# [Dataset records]
=== Section Start ===
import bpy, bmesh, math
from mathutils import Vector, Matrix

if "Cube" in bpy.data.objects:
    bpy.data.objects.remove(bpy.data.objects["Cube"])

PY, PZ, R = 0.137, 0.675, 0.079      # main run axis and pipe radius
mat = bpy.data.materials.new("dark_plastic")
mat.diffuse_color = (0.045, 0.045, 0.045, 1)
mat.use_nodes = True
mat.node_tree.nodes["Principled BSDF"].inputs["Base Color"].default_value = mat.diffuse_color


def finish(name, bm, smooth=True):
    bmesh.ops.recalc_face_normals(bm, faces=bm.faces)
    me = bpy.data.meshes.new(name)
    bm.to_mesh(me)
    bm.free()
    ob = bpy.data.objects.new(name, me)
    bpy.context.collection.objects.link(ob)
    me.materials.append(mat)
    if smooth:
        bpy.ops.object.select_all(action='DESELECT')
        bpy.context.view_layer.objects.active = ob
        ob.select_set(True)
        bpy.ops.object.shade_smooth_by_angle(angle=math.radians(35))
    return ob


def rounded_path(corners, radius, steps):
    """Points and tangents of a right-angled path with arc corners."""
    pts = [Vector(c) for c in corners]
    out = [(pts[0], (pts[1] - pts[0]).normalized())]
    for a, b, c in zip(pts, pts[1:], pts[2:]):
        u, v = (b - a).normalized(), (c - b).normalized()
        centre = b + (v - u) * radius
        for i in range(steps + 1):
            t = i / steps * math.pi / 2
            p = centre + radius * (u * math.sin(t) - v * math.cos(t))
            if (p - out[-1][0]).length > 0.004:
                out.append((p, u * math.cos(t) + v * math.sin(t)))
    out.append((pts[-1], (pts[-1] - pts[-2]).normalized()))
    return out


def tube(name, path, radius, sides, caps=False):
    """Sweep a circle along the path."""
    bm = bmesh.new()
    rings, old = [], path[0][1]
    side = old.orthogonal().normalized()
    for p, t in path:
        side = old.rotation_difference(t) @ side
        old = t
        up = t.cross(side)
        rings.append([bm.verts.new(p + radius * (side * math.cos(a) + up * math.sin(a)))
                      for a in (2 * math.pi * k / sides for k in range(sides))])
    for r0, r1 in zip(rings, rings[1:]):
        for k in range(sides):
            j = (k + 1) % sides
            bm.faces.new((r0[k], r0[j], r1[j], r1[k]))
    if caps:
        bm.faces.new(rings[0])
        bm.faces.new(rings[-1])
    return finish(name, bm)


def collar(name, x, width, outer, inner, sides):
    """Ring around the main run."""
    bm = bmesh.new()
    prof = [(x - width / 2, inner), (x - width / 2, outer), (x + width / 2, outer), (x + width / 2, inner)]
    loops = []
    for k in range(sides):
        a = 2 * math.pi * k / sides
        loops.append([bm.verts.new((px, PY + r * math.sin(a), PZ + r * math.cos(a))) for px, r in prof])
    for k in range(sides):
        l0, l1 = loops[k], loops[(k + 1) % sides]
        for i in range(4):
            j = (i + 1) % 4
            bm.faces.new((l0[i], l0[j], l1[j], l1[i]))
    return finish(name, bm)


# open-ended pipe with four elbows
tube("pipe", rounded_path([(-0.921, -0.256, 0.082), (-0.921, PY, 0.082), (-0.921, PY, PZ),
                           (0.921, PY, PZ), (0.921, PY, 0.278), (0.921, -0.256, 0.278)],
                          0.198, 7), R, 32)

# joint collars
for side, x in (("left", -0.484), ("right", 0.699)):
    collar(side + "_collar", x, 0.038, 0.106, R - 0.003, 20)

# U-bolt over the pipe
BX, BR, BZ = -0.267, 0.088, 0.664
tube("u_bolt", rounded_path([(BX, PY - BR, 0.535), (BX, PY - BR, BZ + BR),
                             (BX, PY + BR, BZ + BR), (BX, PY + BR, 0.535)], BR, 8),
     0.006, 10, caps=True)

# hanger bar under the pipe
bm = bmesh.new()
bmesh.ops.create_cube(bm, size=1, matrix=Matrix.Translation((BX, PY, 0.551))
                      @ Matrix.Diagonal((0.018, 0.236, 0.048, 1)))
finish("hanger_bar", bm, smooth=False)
=== Section End ===
Among the lines of the records, copy out each one that contains the word "normalized".

    out = [(pts[0], (pts[1] - pts[0]).normalized())]
        u, v = (b - a).normalized(), (c - b).normalized()
    out.append((pts[-1], (pts[-1] - pts[-2]).normalized()))
    side = old.orthogonal().normalized()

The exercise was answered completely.